Print out the data precisely as it appears here, with no pictures.

Entries taken from a collection

[Start of section]

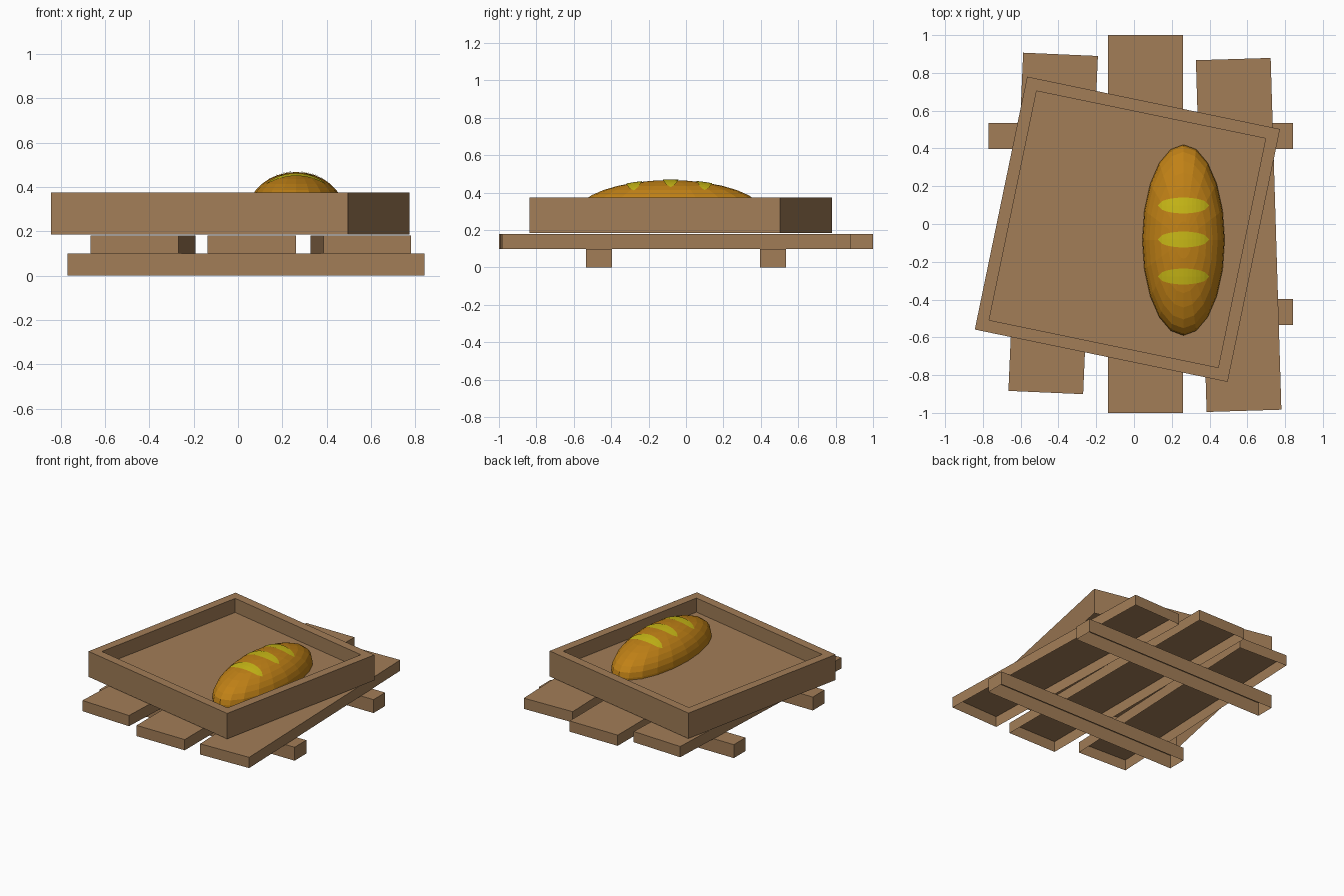
import bpy, bmesh, math
from mathutils import Matrix, Vector

cube = bpy.data.objects.get("Cube")
if cube:
    bpy.data.objects.remove(cube, do_unlink=True)


def material(name, rgb):
    m = bpy.data.materials.new(name)
    m.use_nodes = True
    m.diffuse_color = (*rgb, 1)
    m.node_tree.nodes["Principled BSDF"].inputs["Base Color"].default_value = (*rgb, 1)
    return m


wood = material("brown wood", (0.36, 0.205, 0.095))
crust = material("golden crust", (0.53, 0.22, 0.008))
crumb = material("yellow score", (0.58, 0.48, 0.008))


def finish(name, bm, mat):
    bmesh.ops.recalc_face_normals(bm, faces=bm.faces)
    mesh = bpy.data.meshes.new(name)
    bm.to_mesh(mesh)
    bm.free()
    mesh.materials.append(mat)
    ob = bpy.data.objects.new(name, mesh)
    bpy.context.collection.objects.link(ob)
    return ob


def board(name, center, size, z0, z1, angle=0, rim=0, depth=0):
    """Open-bottomed box; with a rim it becomes a tray with a sunken floor."""
    bm = bmesh.new()
    bmesh.ops.create_cube(bm, size=1, matrix=Matrix.Diagonal((*size, z1 - z0, 1)))
    bm.normal_update()
    bottom = [f for f in bm.faces if f.normal.z < -0.9]
    top = [f for f in bm.faces if f.normal.z > 0.9]
    if rim:
        bmesh.ops.inset_region(bm, faces=top, thickness=rim)
        # straight inner walls down to the floor
        floor = bmesh.ops.extrude_discrete_faces(bm, faces=top)["faces"]
        bmesh.ops.translate(bm, verts=floor[0].verts, vec=(0, 0, -depth))
    bmesh.ops.delete(bm, geom=bottom, context="FACES")
    ob = finish(name, bm, wood)
    ob.location = (*center, (z0 + z1) / 2)
    ob.rotation_euler.z = math.radians(angle)
    return ob


# Pallet skids
for name, y in (("back_skid", 0.465), ("front_skid", -0.465)):
    board(name, (0.036, y), (1.61, 0.138), 0, 0.1)

# Pallet slats
board("right_slat", (-0.428, 0.003), (0.396, 1.792), 0.1, 0.18, -2.5)
board("middle_slat", (0.062, 0), (0.397, 2), 0.1, 0.18)
board("left_slat", (0.554, -0.058), (0.396, 1.863), 0.1, 0.18, 1.75)

# Shallow crate
FLOOR = 0.27
board("crate", (-0.035, -0.028), (1.367, 1.367), 0.185, 0.375, -11.7,
      rim=0.091, depth=0.375 - FLOOR)

# Loaf: half ellipsoid with a short upright foot
CENTER = Vector((0.262, -0.085, 0.285))
RADII = Vector((0.218, 0.505, 0.182))
bm = bmesh.new()
bmesh.ops.create_uvsphere(bm, u_segments=20, v_segments=16, radius=1)
bmesh.ops.rotate(bm, verts=bm.verts, matrix=Matrix.Rotation(math.pi / 2, 3, "Z"))
bmesh.ops.delete(bm, geom=[v for v in bm.verts if v.co.z < -0.01], context="VERTS")
bmesh.ops.scale(bm, verts=bm.verts, vec=RADII)
bmesh.ops.translate(bm, verts=bm.verts, vec=CENTER)
foot = bmesh.ops.extrude_edge_only(bm, edges=[e for e in bm.edges if e.is_boundary])
for v in foot["geom"]:
    if isinstance(v, bmesh.types.BMVert):
        v.co.z = FLOOR
finish("loaf", bm, crust)


# Lens-shaped scores that follow the curve of the loaf
def score(name, y, half_length=0.135, half_width=0.042, steps=12):
    bm = bmesh.new()
    rows = []
    for i in range(steps + 1):
        t = -1 + 2 * i / steps
        w = half_width * math.sqrt(max(1 - t * t, 0.002))
        row = []
        for s in (-1, 0, 1):
            dx, dy = t * half_length, y + s * w - CENTER.y
            h = math.sqrt(1 - (dx / RADII.x) ** 2 - (dy / RADII.y) ** 2)
            row.append(bm.verts.new(CENTER + Vector((dx, dy, RADII.z * h + 0.003))))
        rows.append(row)
    for a, b in zip(rows, rows[1:]):
        for k in range(2):
            bm.faces.new((a[k], b[k], b[k + 1], a[k + 1]))
    ob = finish(name, bm, crumb)
    if ob.data.polygons[0].normal.z < 0:
        ob.data.flip_normals()


for name, y in (("back_score", 0.098), ("middle_score", -0.082), ("front_score", -0.278)):
    score(name, y)
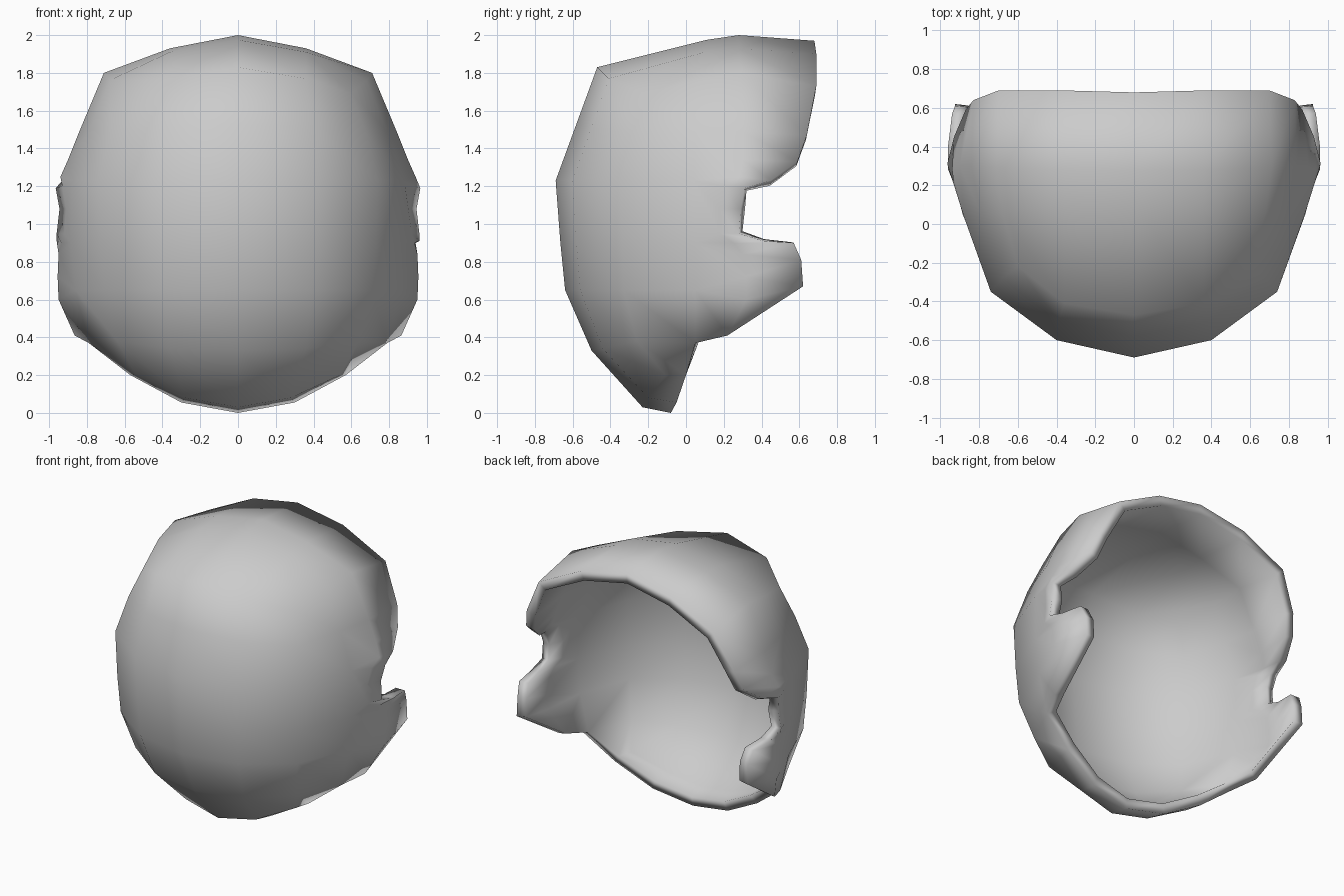
import bpy, bmesh


def flip(p):
    return (-p[0], p[1], p[2])


def add_grid(bm, rows):
    """Quad grid through rows of points."""
    grid = [[bm.verts.new(p) for p in row] for row in rows]
    for a, b in zip(grid, grid[1:]):
        for j in range(len(a) - 1):
            bm.faces.new((a[j], b[j], b[j + 1], a[j + 1]))


# Face plate: each row runs from the centre line out to the rim, top to chin
plate = [
    [(0, .11, 1.975), (.36, .10, 1.91), (.68, .06, 1.76), (.68, .06, 1.76)],
    [(0, -.47, 1.83), (.36, -.41, 1.77), (.60, -.22, 1.69), (.68, .06, 1.76)],
    [(0, -.58, 1.53), (.39, -.50, 1.51), (.68, -.28, 1.48), (.79, .05, 1.49)],
    [(0, -.69, 1.23), (.40, -.60, 1.23), (.74, -.35, 1.23), (.88, .04, 1.23)],
    [(0, -.665, .90), (.40, -.58, .90), (.73, -.34, .90), (.885, .05, .90)],
    [(0, -.64, .65), (.39, -.56, .65), (.71, -.33, .65), (.86, .05, .65)],
    [(0, -.50, .33), (.36, -.44, .34), (.64, -.26, .38), (.79, .05, .37)],
    [(0, -.23, .03), (.28, -.20, .08), (.54, -.11, .20), (.57, .00, .20)],
    [(0, -.08, .00), (.30, -.05, .055), (.57, .00, .20), (.57, .00, .20)],
]

# Head band: crest and rear edge, from the crown down past the ear notch
band = [
    [(0, .28, 2.0), (0, .68, 1.97)],
    [(.36, .28, 1.93), (.36, .69, 1.90)],
    [(.71, .29, 1.80), (.70, .69, 1.73)],
    [(.84, .30, 1.49), (.83, .64, 1.47)],
    [(.90, .30, 1.34), (.87, .59, 1.33)],
    [(.94, .28, 1.25), (.93, .45, 1.23)],
    [(.93, .20, 1.20), (.965, .31, 1.19)],
    [(.91, .18, 1.08), (.945, .29, 1.08)],
    [(.92, .18, .95), (.96, .28, .95)],
    [(.935, .25, .90), (.96, .41, .91)],
    [(.95, .30, .84), (.94, .57, .90)],
    [(.955, .32, .72), (.925, .61, .81)],
    [(.95, .32, .60), (.925, .62, .67)],
    [(.865, .22, .41), (.865, .22, .41)],
]

# The band grows out of the plate's rim: join each band row to a rim point
rim = plate[0][:3] + [row[3] for row in plate[2:7]]
join = [0, 1, 2, 3, 3, 4, 4, 4, 5, 5, 5, 6, 6, 7]
strip = [[rim[k]] + row for k, row in zip(join, band)]

bm = bmesh.new()
add_grid(bm, [[flip(p) for p in r[:0:-1]] + r for r in plate])
add_grid(bm, [[flip(p) for p in r] for r in strip[:0:-1]] + strip)
bmesh.ops.remove_doubles(bm, verts=bm.verts, dist=0.001)
mesh = bpy.data.meshes.new("mask_shell")
bm.to_mesh(mesh)
bm.free()
for f in mesh.polygons:
    f.use_smooth = True
shell = bpy.data.objects.new("mask_shell", mesh)
bpy.context.collection.objects.link(shell)

# Wall thickness, grown inwards
mod = shell.modifiers.new("thickness", "SOLIDIFY")
mod.thickness = 0.07
mod.offset = -1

[End of section]

OUTPUT FOR THIS TASK ::
import bpy, bmesh, math
from mathutils import Matrix, Vector

cube = bpy.data.objects.get("Cube")
if cube:
    bpy.data.objects.remove(cube, do_unlink=True)


def material(name, rgb):
    m = bpy.data.materials.new(name)
    m.use_nodes = True
    m.diffuse_color = (*rgb, 1)
    m.node_tree.nodes["Principled BSDF"].inputs["Base Color"].default_value = (*rgb, 1)
    return m


wood = material("brown wood", (0.36, 0.205, 0.095))
crust = material("golden crust", (0.53, 0.22, 0.008))
crumb = material("yellow score", (0.58, 0.48, 0.008))


def finish(name, bm, mat):
    bmesh.ops.recalc_face_normals(bm, faces=bm.faces)
    mesh = bpy.data.meshes.new(name)
    bm.to_mesh(mesh)
    bm.free()
    mesh.materials.append(mat)
    ob = bpy.data.objects.new(name, mesh)
    bpy.context.collection.objects.link(ob)
    return ob


def board(name, center, size, z0, z1, angle=0, rim=0, depth=0):
    """Open-bottomed box; with a rim it becomes a tray with a sunken floor."""
    bm = bmesh.new()
    bmesh.ops.create_cube(bm, size=1, matrix=Matrix.Diagonal((*size, z1 - z0, 1)))
    bm.normal_update()
    bottom = [f for f in bm.faces if f.normal.z < -0.9]
    top = [f for f in bm.faces if f.normal.z > 0.9]
    if rim:
        bmesh.ops.inset_region(bm, faces=top, thickness=rim)
        # straight inner walls down to the floor
        floor = bmesh.ops.extrude_discrete_faces(bm, faces=top)["faces"]
        bmesh.ops.translate(bm, verts=floor[0].verts, vec=(0, 0, -depth))
    bmesh.ops.delete(bm, geom=bottom, context="FACES")
    ob = finish(name, bm, wood)
    ob.location = (*center, (z0 + z1) / 2)
    ob.rotation_euler.z = math.radians(angle)
    return ob


# Pallet skids
for name, y in (("back_skid", 0.465), ("front_skid", -0.465)):
    board(name, (0.036, y), (1.61, 0.138), 0, 0.1)

# Pallet slats
board("right_slat", (-0.428, 0.003), (0.396, 1.792), 0.1, 0.18, -2.5)
board("middle_slat", (0.062, 0), (0.397, 2), 0.1, 0.18)
board("left_slat", (0.554, -0.058), (0.396, 1.863), 0.1, 0.18, 1.75)

# Shallow crate
FLOOR = 0.27
board("crate", (-0.035, -0.028), (1.367, 1.367), 0.185, 0.375, -11.7,
      rim=0.091, depth=0.375 - FLOOR)

# Loaf: half ellipsoid with a short upright foot
CENTER = Vector((0.262, -0.085, 0.285))
RADII = Vector((0.218, 0.505, 0.182))
bm = bmesh.new()
bmesh.ops.create_uvsphere(bm, u_segments=20, v_segments=16, radius=1)
bmesh.ops.rotate(bm, verts=bm.verts, matrix=Matrix.Rotation(math.pi / 2, 3, "Z"))
bmesh.ops.delete(bm, geom=[v for v in bm.verts if v.co.z < -0.01], context="VERTS")
bmesh.ops.scale(bm, verts=bm.verts, vec=RADII)
bmesh.ops.translate(bm, verts=bm.verts, vec=CENTER)
foot = bmesh.ops.extrude_edge_only(bm, edges=[e for e in bm.edges if e.is_boundary])
for v in foot["geom"]:
    if isinstance(v, bmesh.types.BMVert):
        v.co.z = FLOOR
finish("loaf", bm, crust)


# Lens-shaped scores that follow the curve of the loaf
def score(name, y, half_length=0.135, half_width=0.042, steps=12):
    bm = bmesh.new()
    rows = []
    for i in range(steps + 1):
        t = -1 + 2 * i / steps
        w = half_width * math.sqrt(max(1 - t * t, 0.002))
        row = []
        for s in (-1, 0, 1):
            dx, dy = t * half_length, y + s * w - CENTER.y
            h = math.sqrt(1 - (dx / RADII.x) ** 2 - (dy / RADII.y) ** 2)
            row.append(bm.verts.new(CENTER + Vector((dx, dy, RADII.z * h + 0.003))))
        rows.append(row)
    for a, b in zip(rows, rows[1:]):
        for k in range(2):
            bm.faces.new((a[k], b[k], b[k + 1], a[k + 1]))
    ob = finish(name, bm, crumb)
    if ob.data.polygons[0].normal.z < 0:
        ob.data.flip_normals()


for name, y in (("back_score", 0.098), ("middle_score", -0.082), ("front_score", -0.278)):
    score(name, y)
import bpy, bmesh


def flip(p):
    return (-p[0], p[1], p[2])


def add_grid(bm, rows):
    """Quad grid through rows of points."""
    grid = [[bm.verts.new(p) for p in row] for row in rows]
    for a, b in zip(grid, grid[1:]):
        for j in range(len(a) - 1):
            bm.faces.new((a[j], b[j], b[j + 1], a[j + 1]))


# Face plate: each row runs from the centre line out to the rim, top to chin
plate = [
    [(0, .11, 1.975), (.36, .10, 1.91), (.68, .06, 1.76), (.68, .06, 1.76)],
    [(0, -.47, 1.83), (.36, -.41, 1.77), (.60, -.22, 1.69), (.68, .06, 1.76)],
    [(0, -.58, 1.53), (.39, -.50, 1.51), (.68, -.28, 1.48), (.79, .05, 1.49)],
    [(0, -.69, 1.23), (.40, -.60, 1.23), (.74, -.35, 1.23), (.88, .04, 1.23)],
    [(0, -.665, .90), (.40, -.58, .90), (.73, -.34, .90), (.885, .05, .90)],
    [(0, -.64, .65), (.39, -.56, .65), (.71, -.33, .65), (.86, .05, .65)],
    [(0, -.50, .33), (.36, -.44, .34), (.64, -.26, .38), (.79, .05, .37)],
    [(0, -.23, .03), (.28, -.20, .08), (.54, -.11, .20), (.57, .00, .20)],
    [(0, -.08, .00), (.30, -.05, .055), (.57, .00, .20), (.57, .00, .20)],
]

# Head band: crest and rear edge, from the crown down past the ear notch
band = [
    [(0, .28, 2.0), (0, .68, 1.97)],
    [(.36, .28, 1.93), (.36, .69, 1.90)],
    [(.71, .29, 1.80), (.70, .69, 1.73)],
    [(.84, .30, 1.49), (.83, .64, 1.47)],
    [(.90, .30, 1.34), (.87, .59, 1.33)],
    [(.94, .28, 1.25), (.93, .45, 1.23)],
    [(.93, .20, 1.20), (.965, .31, 1.19)],
    [(.91, .18, 1.08), (.945, .29, 1.08)],
    [(.92, .18, .95), (.96, .28, .95)],
    [(.935, .25, .90), (.96, .41, .91)],
    [(.95, .30, .84), (.94, .57, .90)],
    [(.955, .32, .72), (.925, .61, .81)],
    [(.95, .32, .60), (.925, .62, .67)],
    [(.865, .22, .41), (.865, .22, .41)],
]

# The band grows out of the plate's rim: join each band row to a rim point
rim = plate[0][:3] + [row[3] for row in plate[2:7]]
join = [0, 1, 2, 3, 3, 4, 4, 4, 5, 5, 5, 6, 6, 7]
strip = [[rim[k]] + row for k, row in zip(join, band)]

bm = bmesh.new()
add_grid(bm, [[flip(p) for p in r[:0:-1]] + r for r in plate])
add_grid(bm, [[flip(p) for p in r] for r in strip[:0:-1]] + strip)
bmesh.ops.remove_doubles(bm, verts=bm.verts, dist=0.001)
mesh = bpy.data.meshes.new("mask_shell")
bm.to_mesh(mesh)
bm.free()
for f in mesh.polygons:
    f.use_smooth = True
shell = bpy.data.objects.new("mask_shell", mesh)
bpy.context.collection.objects.link(shell)

# Wall thickness, grown inwards
mod = shell.modifiers.new("thickness", "SOLIDIFY")
mod.thickness = 0.07
mod.offset = -1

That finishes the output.